Takeaways from study proposing new political redistricting procedure:
- The proposed bisection protocol has two parties taking turns cutting pieces of a state in half.
- The protocol disincentivizes a form of gerrymandering called cracking in an ideal setting.
- It is significantly more efficient than other proposed redistricting methods.
Voting districts are redrawn following each census in the United States. In most states, new district maps are implemented by the state legislature. This makes the process prone to manipulation by the current majority party, or gerrymandering. Although the Supreme Court has ruled that gerrymandering violates the Fourteenth Amendment, it has not established criteria to evaluate cases, making the practice difficult to identify and correct.
Sheldon Jacobson and Ian Ludden
Researchers with the Institute for Computational Redistricting at the University of Illinois Urbana-Champaign have proposed an alternative redistricting procedure in their article “A Bisection Protocol for Political Redistricting” published in the INFORMS Journal on Optimization. Their bisection protocol takes input from two major political parties and results in quantifiably fairer district maps by several common metrics.
The bisection protocol begins with one party dividing the state into two halves of equal population. The other party then divides each of those pieces in half. Parties continue dividing the resulting pieces until the required number of districts is reached.
According to the article’s lead author Ian Ludden, the bisection protocol draws inspiration from the “I cut, you choose” method of fair cake cutting.
“If you and I wanted to split a piece of cake fairly,” he said, “you could cut it into two pieces, and then I could pick which piece I want.
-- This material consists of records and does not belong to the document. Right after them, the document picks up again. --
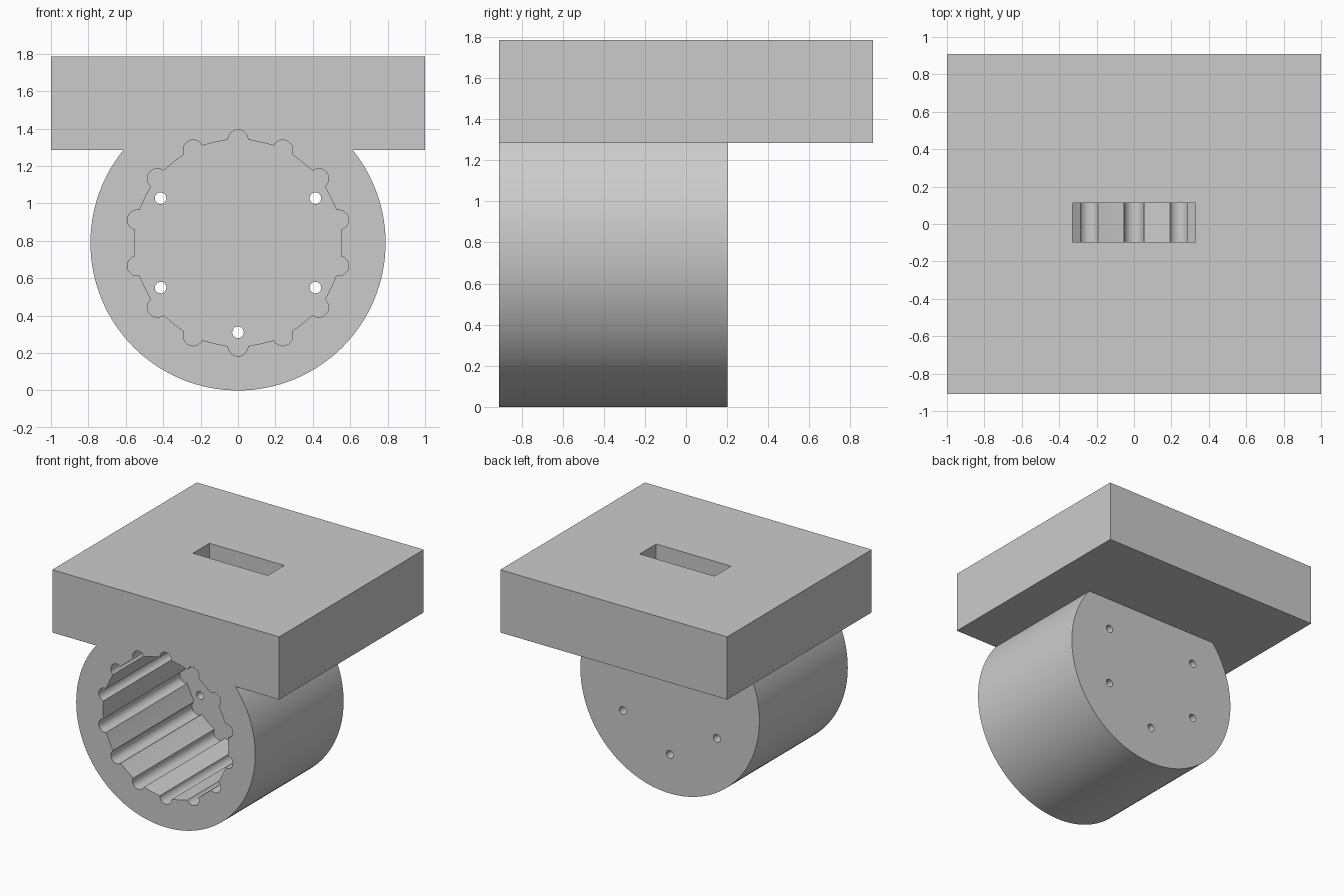
import bpy, bmesh, math

cube = bpy.data.objects.get("Cube")
if cube:
    bpy.data.objects.remove(cube, do_unlink=True)

FRONT, BACK, REAR = -0.91, 0.91, 0.203   # plate front and back, barrel rear
BORE_END = 0.112                         # inner end wall of the bore
AXIS = 0.789                             # height of the barrel axis

grey = bpy.data.materials.new("plain_grey")
grey.use_nodes = True
grey.diffuse_color = (0.6, 0.6, 0.6, 1)
grey.node_tree.nodes["Principled BSDF"].inputs["Base Color"].default_value = (0.6, 0.6, 0.6, 1)


def prism(name, outline, y0, y1):
    """Extrude an outline of (x, z) points along y."""
    bm = bmesh.new()
    face = bm.faces.new([bm.verts.new((x, y0, z)) for x, z in outline])
    cap = bmesh.ops.extrude_face_region(bm, geom=[face])["geom"]
    moved = [v for v in cap if isinstance(v, bmesh.types.BMVert)]
    bmesh.ops.translate(bm, verts=moved, vec=(0, y1 - y0, 0))
    bmesh.ops.recalc_face_normals(bm, faces=bm.faces)
    mesh = bpy.data.meshes.new(name)
    bm.to_mesh(mesh)
    bm.free()
    mesh.materials.append(grey)
    obj = bpy.data.objects.new(name, mesh)
    bpy.context.collection.objects.link(obj)
    return obj


def circle(x, z, r, n):
    return [(x + r * math.sin(i * math.tau / n), z + r * math.cos(i * math.tau / n))
            for i in range(n)]


def rectangle(x, z0, z1):
    return [(-x, z0), (x, z0), (x, z1), (-x, z1)]


def scalloped_outline(lobes, radius, lobe_radius, steps=16):
    """Ring of half-round grooves joined by flats with one bend each."""
    points = []
    for i in range(lobes):
        a = i * math.tau / lobes
        cx, cz = radius * math.sin(a), AXIS + radius * math.cos(a)
        for k in range(steps + 1):
            b = a + math.pi * (k / steps - 0.5)
            points.append((cx + lobe_radius * math.sin(b), cz + lobe_radius * math.cos(b)))
        mid = a + math.pi / lobes
        points.append((radius * math.sin(mid), AXIS + radius * math.cos(mid)))
    return points


def combine(target, other, operation):
    """Apply a boolean and discard the second solid."""
    mod = target.modifiers.new(operation.title(), "BOOLEAN")
    mod.operation, mod.solver, mod.object = operation, "EXACT", other
    bpy.context.view_layer.objects.active = target
    bpy.ops.object.modifier_apply(modifier=mod.name)
    bpy.data.objects.remove(other, do_unlink=True)


# Barrel joined to the mounting plate
holder = prism("barrel_and_mounting_plate", rectangle(1, 1.285, 1.785), FRONT, BACK)
combine(holder, prism("barrel", circle(0, AXIS, AXIS, 128), FRONT, REAR), "UNION")

# Grooved blind bore
bore = prism("bore_cutter", scalloped_outline(14, 0.552, 0.053), FRONT - 0.1, BORE_END)
combine(holder, bore, "DIFFERENCE")

# Slot from the plate top into the bore
slot = prism("slot_cutter", rectangle(0.33, 1.0, 1.9), -0.096, BORE_END)
combine(holder, slot, "DIFFERENCE")

# Five small holes through the end wall
for angle in (60, 120, 180, 240, 300):
    a = math.radians(angle)
    hole = prism("hole_cutter", circle(0.478 * math.sin(a), AXIS + 0.478 * math.cos(a), 0.031, 32),
                 BORE_END - 0.1, REAR + 0.1)
    combine(holder, hole, "DIFFERENCE")

# Smooth curves, crisp edges
bpy.ops.object.select_all(action="DESELECT")
holder.select_set(True)
bpy.context.view_layer.objects.active = holder
bpy.ops.object.shade_smooth_by_angle(angle=math.radians(12))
That protocol gives us a fair way of sharing a cake where neither of us wishes we had the other person’s piece. Our work adapts that idea to political redistricting.”
Ludden and co-authors Rahul Swamy, Douglas King, and Sheldon Jacobson found the bisection protocol can lead to fairer maps than when one party controls the whole redistricting process. They analyze bisection using techniques from game theory, a field of mathematics concerned with evaluating decision strategies, to prove the bisection protocol has a strategic equilibrium where no player can benefit from switching strategies.
The optimal high-level strategy for both parties is dividing each piece to group as many party voters together as possible. Such a “packing” strategy implicitly packs opposition voters into the other pieces and precludes “cracking,” a form of gerrymandering that dilutes voters across districts.
While the researchers’ equilibrium proof is in the idealized setting of a state with a continuously divisible population that allows non-contiguous districts, the packing strategy yielded promising results when the bisection protocol was applied to states with four to eight districts. In a case study of Iowa, the bisection-produced district plan was comparable to or fairer than the actual map. Fairness was quantified with several common metrics like efficiency gap and partisan symmetry.
The bisection protocol has another advantage when compared to other proposals for fair-by-design redistricting procedures: it is more efficient to implement.
Encouraged by the bisection protocol’s efficiency and fairness, the researchers are exploring more complex strategies for real state geographies. They are also considering how to reduce the advantage given to the first party.
Jacobson, the director of the Institute for Computational Redistricting and a professor of computer science, noted that the bisection protocol is one of many methods drawing from political science, computer science, and game theory that institute researchers are developing. “Redistricting is viewed as a political problem,” he said, “but we believe the solution is going to be computational.”
He added that the institute approaches redistricting from a nonpartisan perspective, saying “All we’re trying to do is expose the nefariousness of gerrymandering and provide computational tools to facilitate transparent redistricting.”